* **What to work on**: Every line of the material that mentions the word "high" should be copied out.
━━ Raw data
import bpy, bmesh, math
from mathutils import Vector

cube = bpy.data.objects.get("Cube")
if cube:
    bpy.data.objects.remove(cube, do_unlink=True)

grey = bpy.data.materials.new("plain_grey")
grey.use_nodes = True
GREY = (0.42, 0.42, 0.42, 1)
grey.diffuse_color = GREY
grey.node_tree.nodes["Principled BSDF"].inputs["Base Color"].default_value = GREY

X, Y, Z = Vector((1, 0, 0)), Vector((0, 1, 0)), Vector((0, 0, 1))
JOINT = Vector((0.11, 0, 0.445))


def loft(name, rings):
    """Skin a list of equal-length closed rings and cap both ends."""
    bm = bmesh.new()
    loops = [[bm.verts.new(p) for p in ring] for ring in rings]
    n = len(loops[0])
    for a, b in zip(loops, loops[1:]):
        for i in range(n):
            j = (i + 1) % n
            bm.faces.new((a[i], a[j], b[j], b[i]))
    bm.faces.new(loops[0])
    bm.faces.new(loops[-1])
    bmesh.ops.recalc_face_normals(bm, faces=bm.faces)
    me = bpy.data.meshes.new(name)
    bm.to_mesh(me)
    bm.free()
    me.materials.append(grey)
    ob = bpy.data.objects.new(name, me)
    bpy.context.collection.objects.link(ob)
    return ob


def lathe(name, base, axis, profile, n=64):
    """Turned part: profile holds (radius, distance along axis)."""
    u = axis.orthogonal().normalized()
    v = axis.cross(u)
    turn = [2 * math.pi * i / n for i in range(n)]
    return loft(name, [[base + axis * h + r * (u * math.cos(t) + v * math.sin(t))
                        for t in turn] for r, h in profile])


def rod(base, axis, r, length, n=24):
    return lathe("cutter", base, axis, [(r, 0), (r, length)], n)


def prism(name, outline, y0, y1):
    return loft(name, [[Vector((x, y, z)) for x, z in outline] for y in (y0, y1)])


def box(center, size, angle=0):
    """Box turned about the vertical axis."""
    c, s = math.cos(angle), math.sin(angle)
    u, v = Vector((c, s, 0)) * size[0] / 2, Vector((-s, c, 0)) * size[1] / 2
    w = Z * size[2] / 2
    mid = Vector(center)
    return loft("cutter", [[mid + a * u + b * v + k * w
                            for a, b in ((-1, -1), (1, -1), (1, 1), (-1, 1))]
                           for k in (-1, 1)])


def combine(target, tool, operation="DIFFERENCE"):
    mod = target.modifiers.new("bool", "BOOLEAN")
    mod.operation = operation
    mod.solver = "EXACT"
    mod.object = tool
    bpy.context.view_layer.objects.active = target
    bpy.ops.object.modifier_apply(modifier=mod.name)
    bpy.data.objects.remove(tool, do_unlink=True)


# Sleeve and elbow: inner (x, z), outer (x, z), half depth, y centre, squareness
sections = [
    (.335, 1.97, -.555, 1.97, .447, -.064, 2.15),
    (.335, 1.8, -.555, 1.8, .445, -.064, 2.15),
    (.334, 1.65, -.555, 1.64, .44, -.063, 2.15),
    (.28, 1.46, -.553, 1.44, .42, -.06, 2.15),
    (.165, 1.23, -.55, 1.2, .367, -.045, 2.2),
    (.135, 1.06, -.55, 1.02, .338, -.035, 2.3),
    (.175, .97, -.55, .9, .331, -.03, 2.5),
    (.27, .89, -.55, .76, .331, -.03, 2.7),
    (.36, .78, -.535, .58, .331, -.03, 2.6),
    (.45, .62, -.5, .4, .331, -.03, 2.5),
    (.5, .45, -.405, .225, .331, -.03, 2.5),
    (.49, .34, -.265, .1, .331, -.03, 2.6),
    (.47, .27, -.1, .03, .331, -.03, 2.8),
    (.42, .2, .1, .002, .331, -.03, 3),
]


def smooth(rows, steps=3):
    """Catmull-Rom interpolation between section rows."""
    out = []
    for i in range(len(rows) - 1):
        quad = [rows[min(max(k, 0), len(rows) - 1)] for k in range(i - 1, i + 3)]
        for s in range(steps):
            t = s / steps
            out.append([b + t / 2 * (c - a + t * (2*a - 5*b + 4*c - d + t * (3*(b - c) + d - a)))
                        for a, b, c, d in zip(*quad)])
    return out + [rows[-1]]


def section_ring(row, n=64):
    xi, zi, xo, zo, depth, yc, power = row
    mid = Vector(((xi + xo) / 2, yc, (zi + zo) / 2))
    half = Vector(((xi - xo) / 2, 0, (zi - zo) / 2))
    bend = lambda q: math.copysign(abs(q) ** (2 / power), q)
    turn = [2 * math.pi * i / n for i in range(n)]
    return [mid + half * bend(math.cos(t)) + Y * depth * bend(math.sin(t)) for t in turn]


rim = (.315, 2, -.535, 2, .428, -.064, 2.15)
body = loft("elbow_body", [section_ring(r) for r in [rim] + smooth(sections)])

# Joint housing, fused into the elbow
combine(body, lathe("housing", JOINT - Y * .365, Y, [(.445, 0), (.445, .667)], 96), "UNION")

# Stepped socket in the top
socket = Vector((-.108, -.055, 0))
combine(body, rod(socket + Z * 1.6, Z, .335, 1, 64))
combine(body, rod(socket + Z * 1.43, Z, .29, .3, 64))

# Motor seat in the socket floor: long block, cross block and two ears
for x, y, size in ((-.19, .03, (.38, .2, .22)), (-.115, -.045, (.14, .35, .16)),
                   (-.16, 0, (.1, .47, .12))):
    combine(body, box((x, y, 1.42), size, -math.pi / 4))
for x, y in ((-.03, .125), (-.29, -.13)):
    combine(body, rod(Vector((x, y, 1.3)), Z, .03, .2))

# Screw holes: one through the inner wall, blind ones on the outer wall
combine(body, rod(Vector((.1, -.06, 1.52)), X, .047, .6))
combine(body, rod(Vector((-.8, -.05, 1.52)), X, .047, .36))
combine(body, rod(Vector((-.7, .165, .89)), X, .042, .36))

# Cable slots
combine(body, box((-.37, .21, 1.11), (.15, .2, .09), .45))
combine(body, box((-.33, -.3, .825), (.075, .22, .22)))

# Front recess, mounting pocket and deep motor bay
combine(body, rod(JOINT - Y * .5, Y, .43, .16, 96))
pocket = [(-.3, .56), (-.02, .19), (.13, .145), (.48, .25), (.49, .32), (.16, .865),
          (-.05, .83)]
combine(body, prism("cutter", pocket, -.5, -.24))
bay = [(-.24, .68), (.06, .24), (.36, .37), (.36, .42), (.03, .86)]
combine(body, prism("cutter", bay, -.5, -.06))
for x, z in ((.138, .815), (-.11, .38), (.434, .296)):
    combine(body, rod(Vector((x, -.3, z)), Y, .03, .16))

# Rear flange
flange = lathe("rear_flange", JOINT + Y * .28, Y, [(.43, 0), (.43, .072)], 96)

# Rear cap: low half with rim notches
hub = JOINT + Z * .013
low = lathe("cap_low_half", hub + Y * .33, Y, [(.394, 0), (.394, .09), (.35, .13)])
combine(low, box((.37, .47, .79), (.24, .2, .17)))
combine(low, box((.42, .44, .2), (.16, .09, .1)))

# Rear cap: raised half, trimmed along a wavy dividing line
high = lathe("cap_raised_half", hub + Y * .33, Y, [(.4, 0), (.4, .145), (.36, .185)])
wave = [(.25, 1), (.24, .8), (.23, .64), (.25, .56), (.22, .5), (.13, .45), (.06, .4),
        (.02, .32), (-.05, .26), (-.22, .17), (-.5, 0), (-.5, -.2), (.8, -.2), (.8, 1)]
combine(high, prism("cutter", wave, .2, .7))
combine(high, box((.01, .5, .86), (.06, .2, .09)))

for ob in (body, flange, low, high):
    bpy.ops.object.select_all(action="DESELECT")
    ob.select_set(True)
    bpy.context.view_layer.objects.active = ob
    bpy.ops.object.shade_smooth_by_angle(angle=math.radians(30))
━━━━
* **Exercise output**:
high = lathe("cap_raised_half", hub + Y * .33, Y, [(.4, 0), (.4, .145), (.36, .185)])
combine(high, prism("cutter", wave, .2, .7))
combine(high, box((.01, .5, .86), (.06, .2, .09)))
for ob in (body, flange, low, high):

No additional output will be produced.